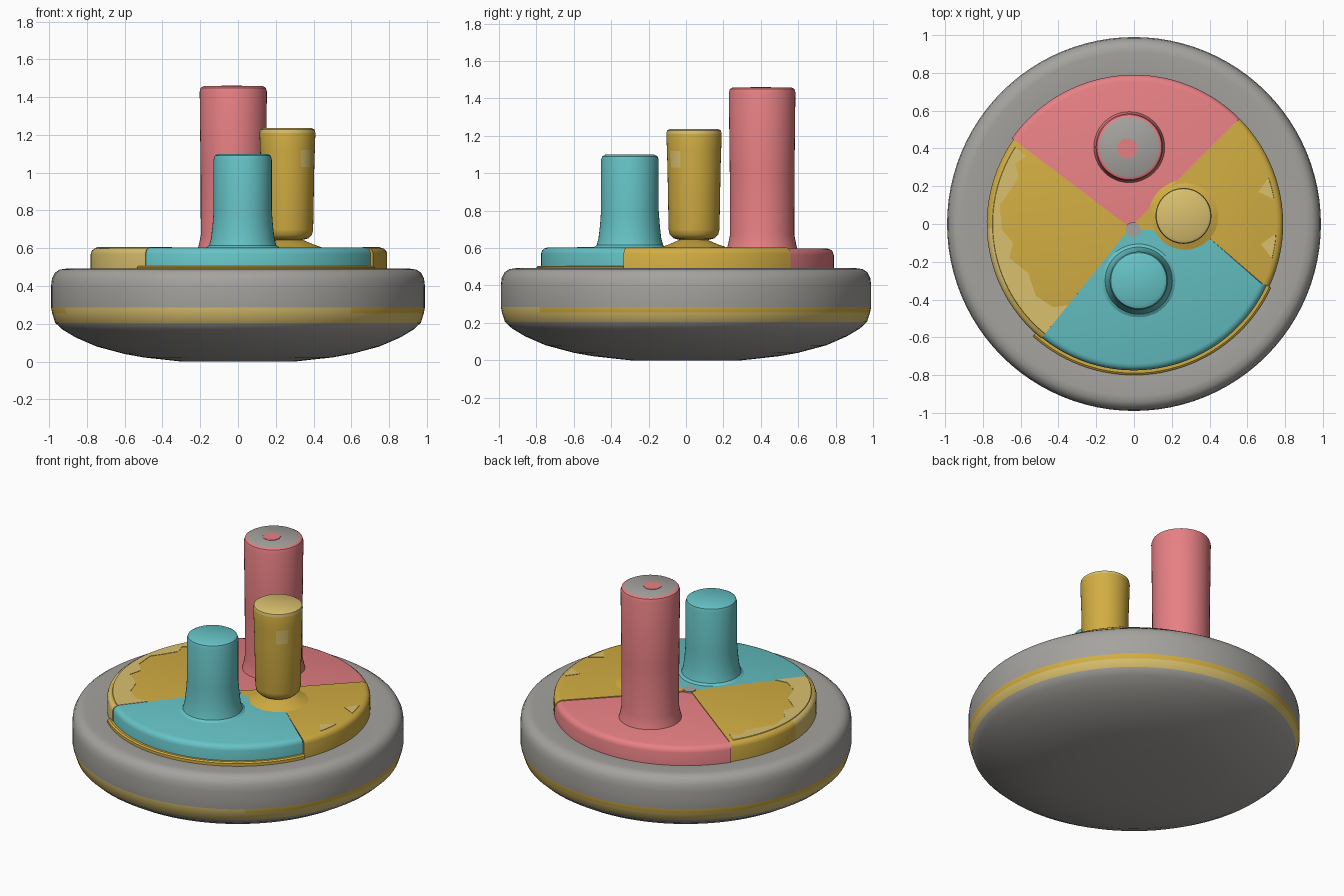
import bpy, bmesh, math

if "Cube" in bpy.data.objects:
    bpy.data.objects.remove(bpy.data.objects["Cube"])


def make_mat(name, rgb):
    m = bpy.data.materials.new(name)
    m.diffuse_color = (*rgb, 1)
    m.use_nodes = True
    m.node_tree.nodes["Principled BSDF"].inputs["Base Color"].default_value = m.diffuse_color
    return m


GREY, RED, CYAN, GOLD, PALE = range(5)
MATS = [make_mat("grey", (.376, .366, .342)), make_mat("coral_red", (.80, .216, .231)),
        make_mat("turquoise", (.133, .546, .565)), make_mat("gold", (.645, .42, .055)),
        make_mat("pale_gold", (.70, .527, .156))]


def finish(bm, name, rule):
    """Turn a bmesh into an object; rule(face centre, normal) gives the colour."""
    bmesh.ops.recalc_face_normals(bm, faces=bm.faces)
    me = bpy.data.meshes.new(name)
    for m in MATS:
        me.materials.append(m)
    for f in bm.faces:
        f.material_index = rule(f.calc_center_median(), f.normal)
    bm.to_mesh(me)
    bm.free()
    ob = bpy.data.objects.new(name, me)
    bpy.context.collection.objects.link(ob)
    bpy.ops.object.select_all(action='DESELECT')
    ob.select_set(True)
    bpy.context.view_layer.objects.active = ob
    bpy.ops.object.shade_smooth_by_angle(angle=math.radians(35))
    return ob


def stack(name, loops, rule):
    """Skin a list of equal-length point loops and cap both ends."""
    bm = bmesh.new()
    rows = [[bm.verts.new(p) for p in loop] for loop in loops]
    n = len(rows[0])
    for a, b in zip(rows, rows[1:]):
        for i in range(n):
            j = (i + 1) % n
            bm.faces.new((a[i], a[j], b[j], b[i]))
    bm.faces.new(rows[0])
    bm.faces.new(rows[-1])
    return finish(bm, name, rule)


def lathe(name, profile, rule, cx=0, cy=0, n=64):
    loops = [[(cx + r * math.cos(2 * math.pi * i / n), cy + r * math.sin(2 * math.pi * i / n), z)
              for i in range(n)] for r, z in profile]
    return stack(name, loops, rule)


def sector(name, a0, a1, radius, inner, layers, rule):
    """Pie slice: outer arc a0..a1 plus inner corner points; layers are (z, arc inset)."""
    n = max(4, int((a1 - a0) / 3))
    angs = [math.radians(a0 + (a1 - a0) * i / n) for i in range(n + 1)]
    loops = [[((radius - d) * math.cos(a), (radius - d) * math.sin(a), z) for a in angs]
             + [(x, y, z) for x, y in inner] for z, d in layers]
    return stack(name, loops, rule)


# Rounded base dish with a two-tone painted band
def base_rule(c, n):
    if .2 < c.z < .29 and math.hypot(c.x, c.y) > .9:
        return PALE if c.z < .25 or (c.y < -.35 and c.x < .6) else GOLD
    return GREY


lathe("base_dish", [(.3, 0), (.5, .022), (.6, .04), (.75, .08), (.86, .128), (.93, .17), (.968, .205),
                    (.984, .255), (.99, .285), (.99, .40), (.985, .44), (.97, .47), (.945, .487),
                    (.91, .492), (.8, .48), (.5, .47)], base_rule, n=96)

# Raised disc made of four coloured slices
C = (-.02, -.02)
NOTCH = [(.36, -.04), (.15, -.04)]
EDGE = [(.46, 0), (.57, 0), (.588, .006), (.598, .018), (.604, .035)]


def left_rule(c, n):
    return PALE if c.y < -.02 and c.z > .5 and n.x < -.3 else GOLD


sector("red_slice", 45, 145, .79, [C], [(z - .006, d) for z, d in EDGE], lambda c, n: RED)
sector("left_gold_slice", 145, 231, .78, [C], EDGE, left_rule)
sector("turquoise_slice", 231, 335, .775, NOTCH + [C], EDGE, lambda c, n: CYAN)
sector("right_gold_slice", 335, 405, .79, [C] + NOTCH[::-1], EDGE, lambda c, n: GOLD)
sector("front_gold_rim", 228, 335, .80, [C], [(.455, 0), (.498, 0), (.505, .01)], lambda c, n: GOLD)

# Thin worn-paint patches on the slices
PLATE = [(.602, 0), (.6065, .002)]
sector("left_worn_patch", 147, 231, .75,
       [(-.35, -.43), (-.43, -.44), (-.52, -.38), (-.56, -.26), (-.66, -.18), (-.64, -.10),
        (-.70, -.03), (-.71, .10), (-.66, .17), (-.61, .25), (-.63, .32), (-.57, .36)],
       PLATE, lambda c, n: PALE)
for i, (a0, a1) in enumerate([(10, 19), (-14, -4)]):
    am = math.radians((a0 + a1) / 2)
    sector(f"right_worn_patch_{i + 1}", a0, a1, .755, [(.68 * math.cos(am), .68 * math.sin(am))],
           PLATE, lambda c, n: PALE)
lathe("centre_spot", [(.04, .59), (.04, .6075)], lambda c, n: GREY, -.005, -.03, 12)

# Tall red peg with grey top and a red spot
lathe("red_peg", [(.19, .59), (.182, .62), (.172, .67), (.173, 1.0), (.178, 1.43), (.172, 1.45),
                  (.158, 1.458)], lambda c, n: GREY if n.z > .9 else RED, -.025, .407, 48)
lathe("red_peg_spot", [(.055, 1.455), (.055, 1.461)], lambda c, n: RED, -.035, .40, 9)

# Turquoise peg with flared foot
lathe("turquoise_peg", [(.20, .60), (.178, .615), (.168, .65), (.160, .72), (.154, .80), (.154, 1.07),
                        (.148, 1.09), (.13, 1.10)], lambda c, n: CYAN, .025, -.30, 48)


# Gold peg, slightly tapered, hovering on a low mound
def peg_rule(c, n):
    patch = 1.03 < c.z < 1.12 and n.x > .45 and n.y < -.45
    return PALE if patch or c.z > 1.215 else GOLD


lathe("gold_peg", [(.07, .642), (.11, .652), (.13, .672), (.136, .70), (.142, 1.03), (.145, 1.12),
                   (.148, 1.21), (.144, 1.228), (.13, 1.236)], peg_rule, .262, .043, 48)
lathe("gold_mound", [(.20, .596), (.13, .62), (.06, .65)], lambda c, n: GOLD, .27, .04, 32)
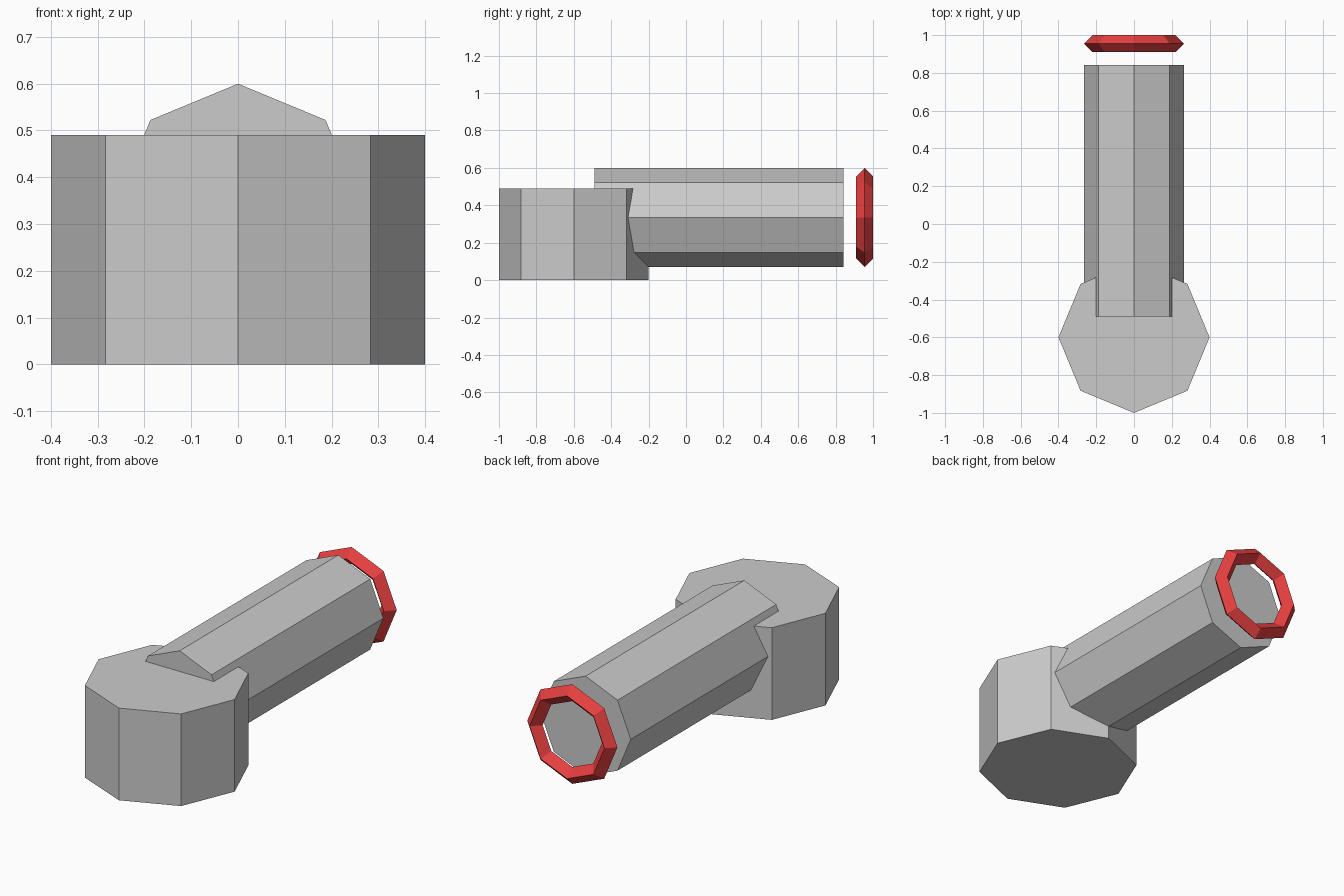
import bpy
from math import pi

if "Cube" in bpy.data.objects:
    bpy.data.objects.remove(bpy.data.objects["Cube"])

SIDES = 8


def octagonal_prism(name, radius, depth, location, rotation=(0, 0, 0)):
    bpy.ops.mesh.primitive_cylinder_add(
        vertices=SIDES, radius=radius, depth=depth,
        location=location, rotation=rotation)
    obj = bpy.context.object
    obj.name = name
    return obj


# Upright octagonal base
octagonal_prism("base", 0.4, 0.49, (0, -0.6, 0.245))

# Horizontal barrel sunk into the base, running front to back
y_front, y_back = -0.49, 0.843
octagonal_prism("barrel", 0.265, y_back - y_front,
                (0, (y_front + y_back) / 2, 0.335), (pi / 2, 0, 0))

# Floating red ring behind the barrel, diamond cross-section
bpy.ops.mesh.primitive_torus_add(
    major_segments=SIDES, minor_segments=4,
    major_radius=0.22, minor_radius=0.045,
    location=(0, 0.955, 0.335), rotation=(pi / 2, 0, 0))
ring = bpy.context.object
ring.name = "muzzle_ring"
red = bpy.data.materials.new("red")
red.diffuse_color = (0.8, 0.05, 0.05, 1)
red.use_nodes = True
red.node_tree.nodes["Principled BSDF"].inputs["Base Color"].default_value = red.diffuse_color
ring.data.materials.append(red)
for poly in ring.data.polygons:
    poly.use_smooth = False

▸ What the task asks
Only the pictures are to be left out; write out all the other data exactly.

▸ Finished exercise
import bpy, bmesh, math

if "Cube" in bpy.data.objects:
    bpy.data.objects.remove(bpy.data.objects["Cube"])


def make_mat(name, rgb):
    m = bpy.data.materials.new(name)
    m.diffuse_color = (*rgb, 1)
    m.use_nodes = True
    m.node_tree.nodes["Principled BSDF"].inputs["Base Color"].default_value = m.diffuse_color
    return m


GREY, RED, CYAN, GOLD, PALE = range(5)
MATS = [make_mat("grey", (.376, .366, .342)), make_mat("coral_red", (.80, .216, .231)),
        make_mat("turquoise", (.133, .546, .565)), make_mat("gold", (.645, .42, .055)),
        make_mat("pale_gold", (.70, .527, .156))]


def finish(bm, name, rule):
    """Turn a bmesh into an object; rule(face centre, normal) gives the colour."""
    bmesh.ops.recalc_face_normals(bm, faces=bm.faces)
    me = bpy.data.meshes.new(name)
    for m in MATS:
        me.materials.append(m)
    for f in bm.faces:
        f.material_index = rule(f.calc_center_median(), f.normal)
    bm.to_mesh(me)
    bm.free()
    ob = bpy.data.objects.new(name, me)
    bpy.context.collection.objects.link(ob)
    bpy.ops.object.select_all(action='DESELECT')
    ob.select_set(True)
    bpy.context.view_layer.objects.active = ob
    bpy.ops.object.shade_smooth_by_angle(angle=math.radians(35))
    return ob


def stack(name, loops, rule):
    """Skin a list of equal-length point loops and cap both ends."""
    bm = bmesh.new()
    rows = [[bm.verts.new(p) for p in loop] for loop in loops]
    n = len(rows[0])
    for a, b in zip(rows, rows[1:]):
        for i in range(n):
            j = (i + 1) % n
            bm.faces.new((a[i], a[j], b[j], b[i]))
    bm.faces.new(rows[0])
    bm.faces.new(rows[-1])
    return finish(bm, name, rule)


def lathe(name, profile, rule, cx=0, cy=0, n=64):
    loops = [[(cx + r * math.cos(2 * math.pi * i / n), cy + r * math.sin(2 * math.pi * i / n), z)
              for i in range(n)] for r, z in profile]
    return stack(name, loops, rule)


def sector(name, a0, a1, radius, inner, layers, rule):
    """Pie slice: outer arc a0..a1 plus inner corner points; layers are (z, arc inset)."""
    n = max(4, int((a1 - a0) / 3))
    angs = [math.radians(a0 + (a1 - a0) * i / n) for i in range(n + 1)]
    loops = [[((radius - d) * math.cos(a), (radius - d) * math.sin(a), z) for a in angs]
             + [(x, y, z) for x, y in inner] for z, d in layers]
    return stack(name, loops, rule)


# Rounded base dish with a two-tone painted band
def base_rule(c, n):
    if .2 < c.z < .29 and math.hypot(c.x, c.y) > .9:
        return PALE if c.z < .25 or (c.y < -.35 and c.x < .6) else GOLD
    return GREY


lathe("base_dish", [(.3, 0), (.5, .022), (.6, .04), (.75, .08), (.86, .128), (.93, .17), (.968, .205),
                    (.984, .255), (.99, .285), (.99, .40), (.985, .44), (.97, .47), (.945, .487),
                    (.91, .492), (.8, .48), (.5, .47)], base_rule, n=96)

# Raised disc made of four coloured slices
C = (-.02, -.02)
NOTCH = [(.36, -.04), (.15, -.04)]
EDGE = [(.46, 0), (.57, 0), (.588, .006), (.598, .018), (.604, .035)]


def left_rule(c, n):
    return PALE if c.y < -.02 and c.z > .5 and n.x < -.3 else GOLD


sector("red_slice", 45, 145, .79, [C], [(z - .006, d) for z, d in EDGE], lambda c, n: RED)
sector("left_gold_slice", 145, 231, .78, [C], EDGE, left_rule)
sector("turquoise_slice", 231, 335, .775, NOTCH + [C], EDGE, lambda c, n: CYAN)
sector("right_gold_slice", 335, 405, .79, [C] + NOTCH[::-1], EDGE, lambda c, n: GOLD)
sector("front_gold_rim", 228, 335, .80, [C], [(.455, 0), (.498, 0), (.505, .01)], lambda c, n: GOLD)

# Thin worn-paint patches on the slices
PLATE = [(.602, 0), (.6065, .002)]
sector("left_worn_patch", 147, 231, .75,
       [(-.35, -.43), (-.43, -.44), (-.52, -.38), (-.56, -.26), (-.66, -.18), (-.64, -.10),
        (-.70, -.03), (-.71, .10), (-.66, .17), (-.61, .25), (-.63, .32), (-.57, .36)],
       PLATE, lambda c, n: PALE)
for i, (a0, a1) in enumerate([(10, 19), (-14, -4)]):
    am = math.radians((a0 + a1) / 2)
    sector(f"right_worn_patch_{i + 1}", a0, a1, .755, [(.68 * math.cos(am), .68 * math.sin(am))],
           PLATE, lambda c, n: PALE)
lathe("centre_spot", [(.04, .59), (.04, .6075)], lambda c, n: GREY, -.005, -.03, 12)

# Tall red peg with grey top and a red spot
lathe("red_peg", [(.19, .59), (.182, .62), (.172, .67), (.173, 1.0), (.178, 1.43), (.172, 1.45),
                  (.158, 1.458)], lambda c, n: GREY if n.z > .9 else RED, -.025, .407, 48)
lathe("red_peg_spot", [(.055, 1.455), (.055, 1.461)], lambda c, n: RED, -.035, .40, 9)

# Turquoise peg with flared foot
lathe("turquoise_peg", [(.20, .60), (.178, .615), (.168, .65), (.160, .72), (.154, .80), (.154, 1.07),
                        (.148, 1.09), (.13, 1.10)], lambda c, n: CYAN, .025, -.30, 48)


# Gold peg, slightly tapered, hovering on a low mound
def peg_rule(c, n):
    patch = 1.03 < c.z < 1.12 and n.x > .45 and n.y < -.45
    return PALE if patch or c.z > 1.215 else GOLD


lathe("gold_peg", [(.07, .642), (.11, .652), (.13, .672), (.136, .70), (.142, 1.03), (.145, 1.12),
                   (.148, 1.21), (.144, 1.228), (.13, 1.236)], peg_rule, .262, .043, 48)
lathe("gold_mound", [(.20, .596), (.13, .62), (.06, .65)], lambda c, n: GOLD, .27, .04, 32)
import bpy
from math import pi

if "Cube" in bpy.data.objects:
    bpy.data.objects.remove(bpy.data.objects["Cube"])

SIDES = 8


def octagonal_prism(name, radius, depth, location, rotation=(0, 0, 0)):
    bpy.ops.mesh.primitive_cylinder_add(
        vertices=SIDES, radius=radius, depth=depth,
        location=location, rotation=rotation)
    obj = bpy.context.object
    obj.name = name
    return obj


# Upright octagonal base
octagonal_prism("base", 0.4, 0.49, (0, -0.6, 0.245))

# Horizontal barrel sunk into the base, running front to back
y_front, y_back = -0.49, 0.843
octagonal_prism("barrel", 0.265, y_back - y_front,
                (0, (y_front + y_back) / 2, 0.335), (pi / 2, 0, 0))

# Floating red ring behind the barrel, diamond cross-section
bpy.ops.mesh.primitive_torus_add(
    major_segments=SIDES, minor_segments=4,
    major_radius=0.22, minor_radius=0.045,
    location=(0, 0.955, 0.335), rotation=(pi / 2, 0, 0))
ring = bpy.context.object
ring.name = "muzzle_ring"
red = bpy.data.materials.new("red")
red.diffuse_color = (0.8, 0.05, 0.05, 1)
red.use_nodes = True
red.node_tree.nodes["Principled BSDF"].inputs["Base Color"].default_value = red.diffuse_color
ring.data.materials.append(red)
for poly in ring.data.polygons:
    poly.use_smooth = False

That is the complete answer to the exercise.